▸ WORK INSTRUCTIONS:
Set down all of the entries word for word, omitting the images they contain.

▸ RECORDS PROVIDED:
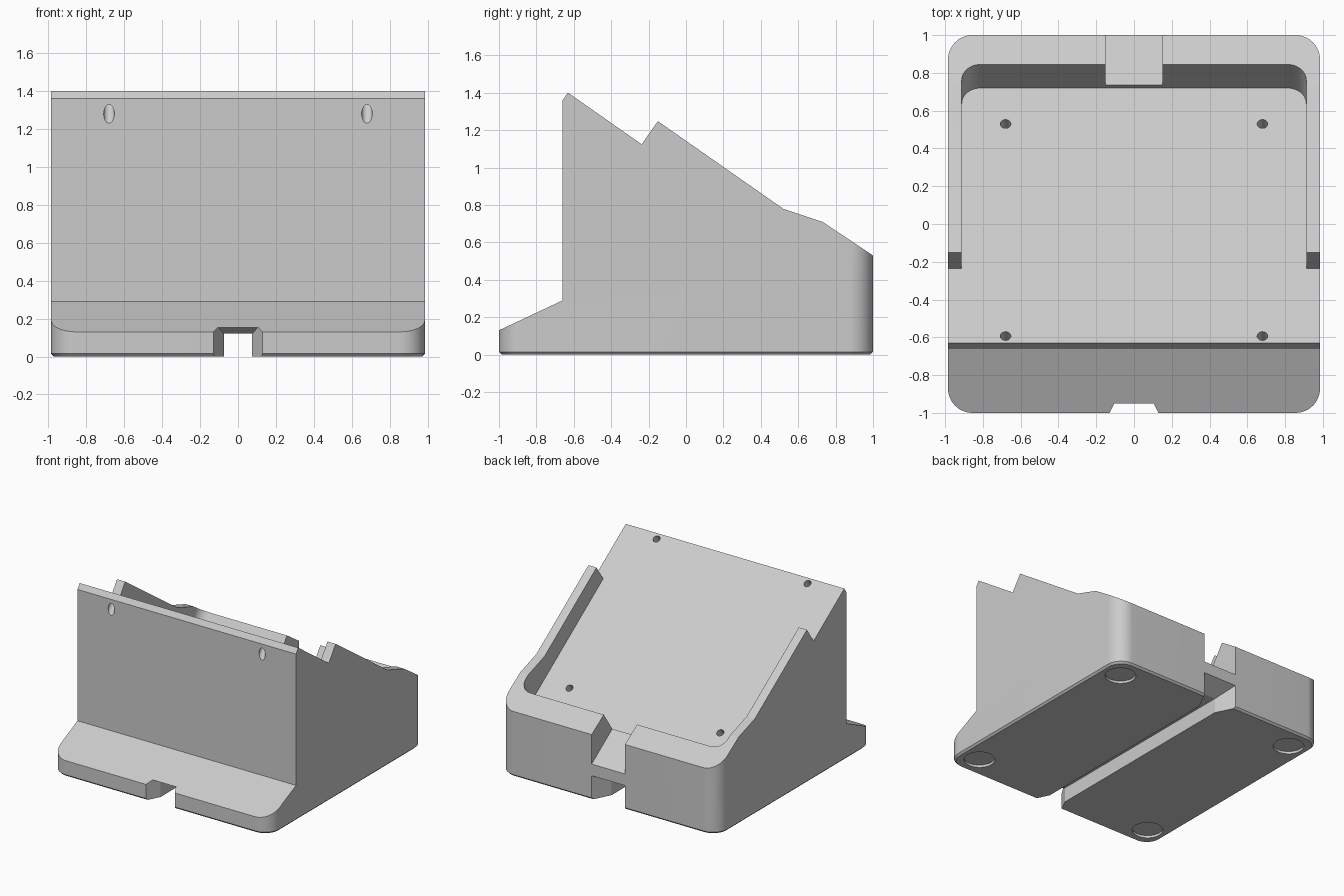
import bpy, bmesh, math
from mathutils import Matrix, Vector

cube = bpy.data.objects.get("Cube")
if cube:
    bpy.data.objects.remove(cube, do_unlink=True)

grey = bpy.data.materials.new("light grey plastic")
grey.use_nodes = True
COLOUR = (0.6, 0.6, 0.6, 1)
grey.diffuse_color = COLOUR
grey.node_tree.nodes["Principled BSDF"].inputs["Base Color"].default_value = COLOUR

HALF_W = 0.985
TILT = math.radians(35)
# Frame of the sloping bed: local x across, y down the slope, z out of it
BED = Matrix.Translation((0, -0.63, 1.40)) @ Matrix.Rotation(-TILT, 4, 'X')


def loft(name, rings, matrix=Matrix()):
    """Closed solid through matching rings of points."""
    bm = bmesh.new()
    loops = [[bm.verts.new(matrix @ Vector(p)) for p in ring] for ring in rings]
    n = len(loops[0])
    for a, b in zip(loops, loops[1:]):
        for i in range(n):
            j = (i + 1) % n
            bm.faces.new((a[i], a[j], b[j], b[i]))
    bm.faces.new(loops[0][::-1])
    bm.faces.new(loops[-1])
    bmesh.ops.recalc_face_normals(bm, faces=bm.faces)
    mesh = bpy.data.meshes.new(name)
    bm.to_mesh(mesh)
    bm.free()
    mesh.materials.append(grey)
    ob = bpy.data.objects.new(name, mesh)
    bpy.context.collection.objects.link(ob)
    return ob


def side_prism(name, profile, half):
    """Extrude a (y, z) profile across x."""
    return loft(name, [[(x, y, z) for y, z in profile] for x in (-half, half)])


def arc(cx, cy, r, start, end, steps):
    return [(cx + r * math.cos(math.radians(start + (end - start) * i / steps)),
             cy + r * math.sin(math.radians(start + (end - start) * i / steps)))
            for i in range(steps + 1)]


def rounded_rect(hx, hy, r, z):
    pts = []
    for k, (sx, sy) in enumerate(((1, 1), (-1, 1), (-1, -1), (1, -1))):
        pts += arc(sx * (hx - r), sy * (hy - r), r, 90 * k, 90 * k + 90, 12)
    return [(x, y, z) for x, y in pts]


def cylinder(name, x, y, r, z0, z1, matrix=Matrix()):
    circle = arc(x, y, r, 0, 360, 40)[:-1]
    return loft(name, [[(a, b, z) for a, b in circle] for z in (z0, z1)], matrix)


def cut(target, tool, operation='DIFFERENCE'):
    tool.hide_render = True
    mod = target.modifiers.new(tool.name, 'BOOLEAN')
    mod.operation, mod.solver, mod.object = operation, 'EXACT', tool
    bpy.context.view_layer.objects.active = target
    bpy.ops.object.modifier_apply(modifier=mod.name)
    bpy.data.objects.remove(tool, do_unlink=True)


# Stand body: rounded footprint with a small bottom chamfer, trimmed to the side profile
C = 0.015
stand = loft("stand_body", [rounded_rect(HALF_W - C, 1 - C, 0.13 - C, 0),
                            rounded_rect(HALF_W, 1, 0.13, C),
                            rounded_rect(HALF_W, 1, 0.13, 2)])
profile = [(-1.2, -0.2), (-1.2, 0.036), (-0.66, 0.29), (-0.66, 1.36), (-0.545, 1.524),
           (0.52, 0.78), (0.73, 0.71), (1.2, 0.397), (1.2, -0.2)]
cut(stand, side_prism("profile", profile, 1.2), 'INTERSECT')

# Sloping bed: full width at the high end, then a tray with rounded lower corners
tray_w, tray_end, shoulder, r = 0.912, 1.648, 0.48, 0.1
outline = [(-1.2, -0.5), (1.2, -0.5), (1.2, shoulder), (tray_w, shoulder)]
outline += arc(tray_w - r, tray_end - r, r, 0, 90, 10)
outline += arc(r - tray_w, tray_end - r, r, 90, 180, 10)
outline += [(-tray_w, shoulder), (-1.2, shoulder)]
cut(stand, loft("tray", [[(x, y, z) for x, y in outline] for z in (0, 0.8)], BED))

# Slot through the back rim, its floor parallel to the bed
cut(stand, side_prism("back_slot", [(0.7, 0.5), (1.2, 0.15), (1.2, 1), (0.7, 1)], 0.15))

# Channel along the underside, flared at both ends
ends = [(-1.1, 0.18, 0.24), (-0.89, 0.075, 0.12), (0.85, 0.075, 0.12), (1.1, 0.2, 0.245)]
cut(stand, loft("channel", [[(-w, y, -0.1), (w, y, -0.1), (w, y, h), (-w, y, h)]
                            for y, w, h in ends]))

# Screw holes in the bed and round foot recesses underneath
for sx in (-1, 1):
    for v in (0.045, 1.416):
        cut(stand, cylinder("screw_hole", sx * 0.68, v, 0.028, -0.25, 0.3, BED))
    for sy in (-1, 1):
        cut(stand, cylinder("foot_recess", sx * 0.82, sy * 0.82, 0.115, -0.1, 0.02))

bpy.ops.object.select_all(action='DESELECT')
stand.select_set(True)
bpy.context.view_layer.objects.active = stand
bpy.ops.object.shade_smooth_by_angle(angle=math.radians(12))
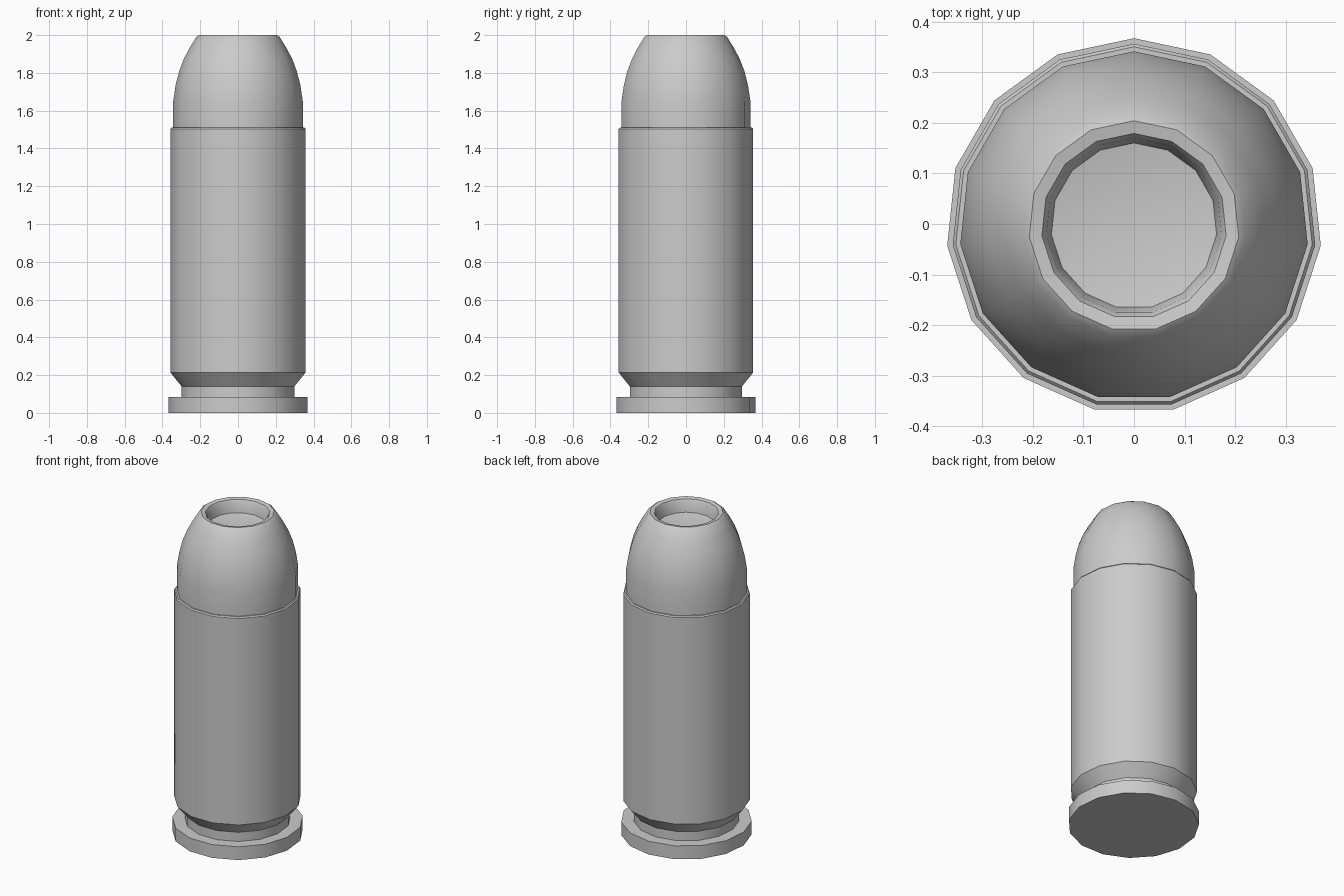
import bpy, math

if "Cube" in bpy.data.objects:
    bpy.data.objects.remove(bpy.data.objects["Cube"])

SIDES = 15
Y_SHIFT = -0.004  # odd side count: centre the bounding box


def lathe(name, profile):
    """Revolve (radius, z) points about z; radius 0 makes a pole."""
    verts, rings, faces = [], [], []
    for r, z in profile:
        start = len(verts)
        n = 1 if r == 0 else SIDES
        for i in range(n):
            a = math.pi / 2 + i * math.tau / SIDES
            verts.append((r * math.cos(a), r * math.sin(a) + Y_SHIFT, z))
        rings.append([start + i % n for i in range(SIDES)])
    for lo, hi in zip(rings, rings[1:]):
        for i in range(SIDES):
            j = (i + 1) % SIDES
            quad = [lo[i], lo[j], hi[j], hi[i]]
            faces.append(list(dict.fromkeys(quad)))
    mesh = bpy.data.meshes.new(name)
    mesh.from_pydata(verts, [], faces)
    mesh.update()
    obj = bpy.data.objects.new(name, mesh)
    bpy.context.collection.objects.link(obj)
    bpy.ops.object.select_all(action='DESELECT')
    obj.select_set(True)
    bpy.context.view_layer.objects.active = obj
    bpy.ops.object.shade_smooth_by_angle(angle=math.radians(30))
    return obj


# Case: flat base, rim, extractor groove, bevel, straight wall and lip
lathe("case", [(0, 0), (0.371, 0), (0.371, 0.083), (0.30, 0.083),
               (0.30, 0.14), (0.36, 0.214), (0.36, 1.503),
               (0.354, 1.51), (0.345, 1.51)])

# Rounded nose with a shallow hollow in its tip
lathe("nose", [(0.345, 1.50), (0.345, 1.65), (0.332, 1.735),
               (0.313, 1.81), (0.288, 1.875), (0.256, 1.935),
               (0.222, 1.99), (0.208, 2.0), (0.183, 1.995), (0.174, 1.98),
               (0.164, 1.92), (0, 1.89)])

▸ ANSWER:
import bpy, bmesh, math
from mathutils import Matrix, Vector

cube = bpy.data.objects.get("Cube")
if cube:
    bpy.data.objects.remove(cube, do_unlink=True)

grey = bpy.data.materials.new("light grey plastic")
grey.use_nodes = True
COLOUR = (0.6, 0.6, 0.6, 1)
grey.diffuse_color = COLOUR
grey.node_tree.nodes["Principled BSDF"].inputs["Base Color"].default_value = COLOUR

HALF_W = 0.985
TILT = math.radians(35)
# Frame of the sloping bed: local x across, y down the slope, z out of it
BED = Matrix.Translation((0, -0.63, 1.40)) @ Matrix.Rotation(-TILT, 4, 'X')


def loft(name, rings, matrix=Matrix()):
    """Closed solid through matching rings of points."""
    bm = bmesh.new()
    loops = [[bm.verts.new(matrix @ Vector(p)) for p in ring] for ring in rings]
    n = len(loops[0])
    for a, b in zip(loops, loops[1:]):
        for i in range(n):
            j = (i + 1) % n
            bm.faces.new((a[i], a[j], b[j], b[i]))
    bm.faces.new(loops[0][::-1])
    bm.faces.new(loops[-1])
    bmesh.ops.recalc_face_normals(bm, faces=bm.faces)
    mesh = bpy.data.meshes.new(name)
    bm.to_mesh(mesh)
    bm.free()
    mesh.materials.append(grey)
    ob = bpy.data.objects.new(name, mesh)
    bpy.context.collection.objects.link(ob)
    return ob


def side_prism(name, profile, half):
    """Extrude a (y, z) profile across x."""
    return loft(name, [[(x, y, z) for y, z in profile] for x in (-half, half)])


def arc(cx, cy, r, start, end, steps):
    return [(cx + r * math.cos(math.radians(start + (end - start) * i / steps)),
             cy + r * math.sin(math.radians(start + (end - start) * i / steps)))
            for i in range(steps + 1)]


def rounded_rect(hx, hy, r, z):
    pts = []
    for k, (sx, sy) in enumerate(((1, 1), (-1, 1), (-1, -1), (1, -1))):
        pts += arc(sx * (hx - r), sy * (hy - r), r, 90 * k, 90 * k + 90, 12)
    return [(x, y, z) for x, y in pts]


def cylinder(name, x, y, r, z0, z1, matrix=Matrix()):
    circle = arc(x, y, r, 0, 360, 40)[:-1]
    return loft(name, [[(a, b, z) for a, b in circle] for z in (z0, z1)], matrix)


def cut(target, tool, operation='DIFFERENCE'):
    tool.hide_render = True
    mod = target.modifiers.new(tool.name, 'BOOLEAN')
    mod.operation, mod.solver, mod.object = operation, 'EXACT', tool
    bpy.context.view_layer.objects.active = target
    bpy.ops.object.modifier_apply(modifier=mod.name)
    bpy.data.objects.remove(tool, do_unlink=True)


# Stand body: rounded footprint with a small bottom chamfer, trimmed to the side profile
C = 0.015
stand = loft("stand_body", [rounded_rect(HALF_W - C, 1 - C, 0.13 - C, 0),
                            rounded_rect(HALF_W, 1, 0.13, C),
                            rounded_rect(HALF_W, 1, 0.13, 2)])
profile = [(-1.2, -0.2), (-1.2, 0.036), (-0.66, 0.29), (-0.66, 1.36), (-0.545, 1.524),
           (0.52, 0.78), (0.73, 0.71), (1.2, 0.397), (1.2, -0.2)]
cut(stand, side_prism("profile", profile, 1.2), 'INTERSECT')

# Sloping bed: full width at the high end, then a tray with rounded lower corners
tray_w, tray_end, shoulder, r = 0.912, 1.648, 0.48, 0.1
outline = [(-1.2, -0.5), (1.2, -0.5), (1.2, shoulder), (tray_w, shoulder)]
outline += arc(tray_w - r, tray_end - r, r, 0, 90, 10)
outline += arc(r - tray_w, tray_end - r, r, 90, 180, 10)
outline += [(-tray_w, shoulder), (-1.2, shoulder)]
cut(stand, loft("tray", [[(x, y, z) for x, y in outline] for z in (0, 0.8)], BED))

# Slot through the back rim, its floor parallel to the bed
cut(stand, side_prism("back_slot", [(0.7, 0.5), (1.2, 0.15), (1.2, 1), (0.7, 1)], 0.15))

# Channel along the underside, flared at both ends
ends = [(-1.1, 0.18, 0.24), (-0.89, 0.075, 0.12), (0.85, 0.075, 0.12), (1.1, 0.2, 0.245)]
cut(stand, loft("channel", [[(-w, y, -0.1), (w, y, -0.1), (w, y, h), (-w, y, h)]
                            for y, w, h in ends]))

# Screw holes in the bed and round foot recesses underneath
for sx in (-1, 1):
    for v in (0.045, 1.416):
        cut(stand, cylinder("screw_hole", sx * 0.68, v, 0.028, -0.25, 0.3, BED))
    for sy in (-1, 1):
        cut(stand, cylinder("foot_recess", sx * 0.82, sy * 0.82, 0.115, -0.1, 0.02))

bpy.ops.object.select_all(action='DESELECT')
stand.select_set(True)
bpy.context.view_layer.objects.active = stand
bpy.ops.object.shade_smooth_by_angle(angle=math.radians(12))
import bpy, math

if "Cube" in bpy.data.objects:
    bpy.data.objects.remove(bpy.data.objects["Cube"])

SIDES = 15
Y_SHIFT = -0.004  # odd side count: centre the bounding box


def lathe(name, profile):
    """Revolve (radius, z) points about z; radius 0 makes a pole."""
    verts, rings, faces = [], [], []
    for r, z in profile:
        start = len(verts)
        n = 1 if r == 0 else SIDES
        for i in range(n):
            a = math.pi / 2 + i * math.tau / SIDES
            verts.append((r * math.cos(a), r * math.sin(a) + Y_SHIFT, z))
        rings.append([start + i % n for i in range(SIDES)])
    for lo, hi in zip(rings, rings[1:]):
        for i in range(SIDES):
            j = (i + 1) % SIDES
            quad = [lo[i], lo[j], hi[j], hi[i]]
            faces.append(list(dict.fromkeys(quad)))
    mesh = bpy.data.meshes.new(name)
    mesh.from_pydata(verts, [], faces)
    mesh.update()
    obj = bpy.data.objects.new(name, mesh)
    bpy.context.collection.objects.link(obj)
    bpy.ops.object.select_all(action='DESELECT')
    obj.select_set(True)
    bpy.context.view_layer.objects.active = obj
    bpy.ops.object.shade_smooth_by_angle(angle=math.radians(30))
    return obj


# Case: flat base, rim, extractor groove, bevel, straight wall and lip
lathe("case", [(0, 0), (0.371, 0), (0.371, 0.083), (0.30, 0.083),
               (0.30, 0.14), (0.36, 0.214), (0.36, 1.503),
               (0.354, 1.51), (0.345, 1.51)])

# Rounded nose with a shallow hollow in its tip
lathe("nose", [(0.345, 1.50), (0.345, 1.65), (0.332, 1.735),
               (0.313, 1.81), (0.288, 1.875), (0.256, 1.935),
               (0.222, 1.99), (0.208, 2.0), (0.183, 1.995), (0.174, 1.98),
               (0.164, 1.92), (0, 1.89)])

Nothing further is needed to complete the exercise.